PROBLEM TO SOLVE: Copy out each line of the data below in which the string "rows" appears.

INFORMATION PROVIDED:
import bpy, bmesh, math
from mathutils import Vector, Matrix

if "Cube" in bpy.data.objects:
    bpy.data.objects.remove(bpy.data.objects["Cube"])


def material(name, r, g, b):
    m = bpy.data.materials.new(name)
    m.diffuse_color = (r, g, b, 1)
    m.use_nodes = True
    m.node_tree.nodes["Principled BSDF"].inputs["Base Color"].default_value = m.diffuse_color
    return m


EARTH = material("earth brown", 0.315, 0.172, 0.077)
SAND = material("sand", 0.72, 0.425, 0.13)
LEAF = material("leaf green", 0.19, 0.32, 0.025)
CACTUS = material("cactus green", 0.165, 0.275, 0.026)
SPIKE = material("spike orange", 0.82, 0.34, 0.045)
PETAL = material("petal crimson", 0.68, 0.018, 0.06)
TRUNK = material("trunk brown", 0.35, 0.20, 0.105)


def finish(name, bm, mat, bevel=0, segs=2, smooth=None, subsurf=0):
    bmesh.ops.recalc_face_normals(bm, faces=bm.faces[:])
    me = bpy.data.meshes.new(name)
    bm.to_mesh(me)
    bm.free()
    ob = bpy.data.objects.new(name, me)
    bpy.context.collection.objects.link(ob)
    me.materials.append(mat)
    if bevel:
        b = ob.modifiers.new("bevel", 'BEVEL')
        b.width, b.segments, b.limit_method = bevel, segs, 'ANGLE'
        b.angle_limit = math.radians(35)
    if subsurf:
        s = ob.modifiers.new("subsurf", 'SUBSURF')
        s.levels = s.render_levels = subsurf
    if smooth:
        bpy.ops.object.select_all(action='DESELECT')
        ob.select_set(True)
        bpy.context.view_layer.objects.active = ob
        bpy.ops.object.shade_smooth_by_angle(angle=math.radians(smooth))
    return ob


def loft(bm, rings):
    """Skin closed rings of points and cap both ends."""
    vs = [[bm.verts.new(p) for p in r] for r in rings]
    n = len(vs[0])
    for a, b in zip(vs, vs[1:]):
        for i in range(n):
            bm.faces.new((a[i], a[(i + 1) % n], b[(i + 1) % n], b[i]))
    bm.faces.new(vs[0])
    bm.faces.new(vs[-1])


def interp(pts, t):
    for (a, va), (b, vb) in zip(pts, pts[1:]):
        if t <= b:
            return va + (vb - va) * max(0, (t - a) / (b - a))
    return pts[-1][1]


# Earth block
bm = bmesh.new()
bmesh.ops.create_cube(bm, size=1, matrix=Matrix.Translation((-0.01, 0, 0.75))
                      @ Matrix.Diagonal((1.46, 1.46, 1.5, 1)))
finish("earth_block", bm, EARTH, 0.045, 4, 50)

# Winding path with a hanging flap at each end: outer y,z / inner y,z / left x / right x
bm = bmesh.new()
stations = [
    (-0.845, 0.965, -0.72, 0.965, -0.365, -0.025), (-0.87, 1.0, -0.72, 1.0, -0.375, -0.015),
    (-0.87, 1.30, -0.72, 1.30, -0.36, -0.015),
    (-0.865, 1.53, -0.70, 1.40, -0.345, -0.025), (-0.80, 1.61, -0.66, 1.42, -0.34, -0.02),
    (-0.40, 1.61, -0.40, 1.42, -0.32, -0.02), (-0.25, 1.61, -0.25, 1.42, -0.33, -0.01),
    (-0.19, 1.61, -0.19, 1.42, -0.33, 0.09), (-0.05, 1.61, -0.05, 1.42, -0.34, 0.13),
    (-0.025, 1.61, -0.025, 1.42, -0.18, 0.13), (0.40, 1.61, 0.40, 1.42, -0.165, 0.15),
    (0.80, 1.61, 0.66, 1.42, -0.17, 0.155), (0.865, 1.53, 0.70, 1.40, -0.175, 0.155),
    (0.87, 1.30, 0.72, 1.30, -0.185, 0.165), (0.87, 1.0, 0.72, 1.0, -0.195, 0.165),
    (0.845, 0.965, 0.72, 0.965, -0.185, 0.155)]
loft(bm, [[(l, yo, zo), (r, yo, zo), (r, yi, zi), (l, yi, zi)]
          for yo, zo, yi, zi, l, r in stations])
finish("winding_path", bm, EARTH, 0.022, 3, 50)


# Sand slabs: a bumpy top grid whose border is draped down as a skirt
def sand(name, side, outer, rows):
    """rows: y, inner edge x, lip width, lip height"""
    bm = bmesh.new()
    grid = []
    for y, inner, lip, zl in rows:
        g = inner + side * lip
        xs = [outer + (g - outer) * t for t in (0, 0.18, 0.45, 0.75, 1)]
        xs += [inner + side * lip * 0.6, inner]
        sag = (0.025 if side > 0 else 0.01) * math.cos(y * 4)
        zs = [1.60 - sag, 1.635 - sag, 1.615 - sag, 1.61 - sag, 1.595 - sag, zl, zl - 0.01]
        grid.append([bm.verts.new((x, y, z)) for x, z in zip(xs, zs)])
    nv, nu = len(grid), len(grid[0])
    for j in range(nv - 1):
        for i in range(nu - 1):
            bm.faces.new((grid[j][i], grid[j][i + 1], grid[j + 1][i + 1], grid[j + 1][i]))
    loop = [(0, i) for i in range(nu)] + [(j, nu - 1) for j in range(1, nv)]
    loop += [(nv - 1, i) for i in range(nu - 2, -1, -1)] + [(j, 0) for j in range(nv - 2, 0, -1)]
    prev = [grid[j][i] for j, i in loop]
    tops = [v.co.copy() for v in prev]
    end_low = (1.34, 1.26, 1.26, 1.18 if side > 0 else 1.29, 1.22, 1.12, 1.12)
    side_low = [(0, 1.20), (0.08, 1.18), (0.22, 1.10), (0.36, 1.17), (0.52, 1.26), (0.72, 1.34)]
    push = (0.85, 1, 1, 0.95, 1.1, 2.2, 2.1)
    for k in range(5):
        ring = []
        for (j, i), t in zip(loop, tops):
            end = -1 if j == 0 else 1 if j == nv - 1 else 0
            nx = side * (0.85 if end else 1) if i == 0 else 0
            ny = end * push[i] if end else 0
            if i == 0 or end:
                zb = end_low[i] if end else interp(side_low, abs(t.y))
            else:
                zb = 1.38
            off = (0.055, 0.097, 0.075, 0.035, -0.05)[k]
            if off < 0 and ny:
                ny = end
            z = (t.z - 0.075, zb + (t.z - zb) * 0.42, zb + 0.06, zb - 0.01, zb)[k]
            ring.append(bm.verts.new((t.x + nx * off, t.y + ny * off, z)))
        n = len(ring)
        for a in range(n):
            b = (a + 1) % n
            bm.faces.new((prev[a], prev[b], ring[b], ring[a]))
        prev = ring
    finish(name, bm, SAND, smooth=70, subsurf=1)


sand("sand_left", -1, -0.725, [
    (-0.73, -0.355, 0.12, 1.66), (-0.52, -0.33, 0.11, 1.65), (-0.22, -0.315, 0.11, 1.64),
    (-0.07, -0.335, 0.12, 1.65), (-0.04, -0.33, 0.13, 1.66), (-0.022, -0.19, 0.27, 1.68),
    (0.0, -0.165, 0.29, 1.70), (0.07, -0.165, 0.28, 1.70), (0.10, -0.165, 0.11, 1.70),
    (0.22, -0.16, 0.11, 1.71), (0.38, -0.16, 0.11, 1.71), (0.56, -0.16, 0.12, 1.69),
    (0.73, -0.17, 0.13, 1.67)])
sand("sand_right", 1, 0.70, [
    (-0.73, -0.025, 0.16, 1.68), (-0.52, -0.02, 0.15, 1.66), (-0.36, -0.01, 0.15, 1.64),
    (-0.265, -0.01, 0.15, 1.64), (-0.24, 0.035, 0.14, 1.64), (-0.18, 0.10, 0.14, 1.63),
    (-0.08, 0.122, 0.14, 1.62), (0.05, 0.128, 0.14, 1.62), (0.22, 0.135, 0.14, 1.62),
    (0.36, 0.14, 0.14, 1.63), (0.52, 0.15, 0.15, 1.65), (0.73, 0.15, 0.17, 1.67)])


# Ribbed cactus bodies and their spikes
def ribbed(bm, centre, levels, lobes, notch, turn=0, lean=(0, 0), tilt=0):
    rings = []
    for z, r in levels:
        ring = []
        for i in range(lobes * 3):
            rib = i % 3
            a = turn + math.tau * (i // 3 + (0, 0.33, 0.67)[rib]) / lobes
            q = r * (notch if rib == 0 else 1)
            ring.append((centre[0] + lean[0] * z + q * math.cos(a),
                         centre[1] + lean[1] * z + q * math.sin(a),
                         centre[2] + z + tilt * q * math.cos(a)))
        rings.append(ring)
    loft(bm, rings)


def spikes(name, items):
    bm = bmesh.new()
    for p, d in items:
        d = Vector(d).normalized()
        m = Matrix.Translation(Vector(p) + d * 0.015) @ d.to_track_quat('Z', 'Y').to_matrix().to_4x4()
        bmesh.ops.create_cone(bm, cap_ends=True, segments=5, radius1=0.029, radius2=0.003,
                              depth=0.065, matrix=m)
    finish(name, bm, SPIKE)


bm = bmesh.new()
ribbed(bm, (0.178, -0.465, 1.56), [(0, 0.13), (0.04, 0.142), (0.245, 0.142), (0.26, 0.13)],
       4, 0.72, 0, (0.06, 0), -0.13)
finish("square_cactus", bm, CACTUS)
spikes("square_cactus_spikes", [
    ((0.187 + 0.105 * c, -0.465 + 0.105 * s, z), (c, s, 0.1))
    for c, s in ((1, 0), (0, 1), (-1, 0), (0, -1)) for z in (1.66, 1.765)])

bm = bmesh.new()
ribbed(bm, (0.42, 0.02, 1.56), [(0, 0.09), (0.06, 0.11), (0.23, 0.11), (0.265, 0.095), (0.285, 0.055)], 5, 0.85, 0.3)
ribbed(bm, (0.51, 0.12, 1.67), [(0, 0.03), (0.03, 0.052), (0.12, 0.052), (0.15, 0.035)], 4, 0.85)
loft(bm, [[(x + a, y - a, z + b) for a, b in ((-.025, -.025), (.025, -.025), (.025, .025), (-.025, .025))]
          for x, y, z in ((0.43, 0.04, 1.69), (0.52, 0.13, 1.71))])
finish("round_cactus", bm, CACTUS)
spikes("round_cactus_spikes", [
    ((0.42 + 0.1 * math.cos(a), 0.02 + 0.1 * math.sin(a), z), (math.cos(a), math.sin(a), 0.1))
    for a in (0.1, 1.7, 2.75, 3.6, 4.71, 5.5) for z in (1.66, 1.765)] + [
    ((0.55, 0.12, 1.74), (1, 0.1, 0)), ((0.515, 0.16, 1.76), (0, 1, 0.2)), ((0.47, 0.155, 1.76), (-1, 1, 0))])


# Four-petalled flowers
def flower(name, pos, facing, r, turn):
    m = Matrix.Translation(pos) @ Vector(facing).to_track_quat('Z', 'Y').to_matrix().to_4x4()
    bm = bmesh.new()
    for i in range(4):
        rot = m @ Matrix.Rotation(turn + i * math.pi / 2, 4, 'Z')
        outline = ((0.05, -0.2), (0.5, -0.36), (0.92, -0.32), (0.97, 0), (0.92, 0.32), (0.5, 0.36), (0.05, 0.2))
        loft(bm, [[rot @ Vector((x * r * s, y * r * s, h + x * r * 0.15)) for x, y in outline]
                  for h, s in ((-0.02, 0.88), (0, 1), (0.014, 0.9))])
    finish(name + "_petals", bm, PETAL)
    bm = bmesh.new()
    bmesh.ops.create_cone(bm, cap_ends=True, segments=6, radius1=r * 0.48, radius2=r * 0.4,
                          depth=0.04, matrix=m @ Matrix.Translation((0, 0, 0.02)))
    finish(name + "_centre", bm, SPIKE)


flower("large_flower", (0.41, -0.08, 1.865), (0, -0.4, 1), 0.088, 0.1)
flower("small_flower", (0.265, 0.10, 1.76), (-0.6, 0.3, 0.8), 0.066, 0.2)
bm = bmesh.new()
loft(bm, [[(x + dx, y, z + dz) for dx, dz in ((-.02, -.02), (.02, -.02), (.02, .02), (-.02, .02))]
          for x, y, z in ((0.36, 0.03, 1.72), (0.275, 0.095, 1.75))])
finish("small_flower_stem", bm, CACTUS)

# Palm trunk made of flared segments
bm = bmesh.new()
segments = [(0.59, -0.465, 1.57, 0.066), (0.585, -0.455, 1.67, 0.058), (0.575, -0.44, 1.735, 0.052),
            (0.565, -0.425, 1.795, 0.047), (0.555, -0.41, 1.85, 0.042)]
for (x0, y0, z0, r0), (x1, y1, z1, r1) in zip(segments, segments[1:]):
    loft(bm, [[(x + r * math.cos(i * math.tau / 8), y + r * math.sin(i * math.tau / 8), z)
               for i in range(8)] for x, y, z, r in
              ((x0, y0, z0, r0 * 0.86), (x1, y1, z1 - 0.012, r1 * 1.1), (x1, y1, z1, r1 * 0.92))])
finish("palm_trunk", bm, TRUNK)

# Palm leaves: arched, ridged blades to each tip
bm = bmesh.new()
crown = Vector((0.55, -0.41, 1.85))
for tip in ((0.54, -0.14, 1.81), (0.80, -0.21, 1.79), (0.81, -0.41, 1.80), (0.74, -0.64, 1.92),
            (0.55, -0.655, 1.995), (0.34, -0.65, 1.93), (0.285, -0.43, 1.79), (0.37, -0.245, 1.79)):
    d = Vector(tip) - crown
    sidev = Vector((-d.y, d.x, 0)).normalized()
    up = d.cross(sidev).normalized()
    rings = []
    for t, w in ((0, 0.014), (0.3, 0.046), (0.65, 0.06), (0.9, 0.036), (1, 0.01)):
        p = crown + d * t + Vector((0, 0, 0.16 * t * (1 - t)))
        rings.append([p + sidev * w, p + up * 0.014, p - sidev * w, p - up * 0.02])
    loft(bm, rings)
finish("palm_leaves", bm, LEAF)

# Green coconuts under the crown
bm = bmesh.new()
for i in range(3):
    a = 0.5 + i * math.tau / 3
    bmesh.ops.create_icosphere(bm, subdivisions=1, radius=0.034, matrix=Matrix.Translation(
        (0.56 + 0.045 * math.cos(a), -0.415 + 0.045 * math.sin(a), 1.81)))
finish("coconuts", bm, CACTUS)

THE COMPLETED TASK:
def sand(name, side, outer, rows):
    """rows: y, inner edge x, lip width, lip height"""
    for y, inner, lip, zl in rows:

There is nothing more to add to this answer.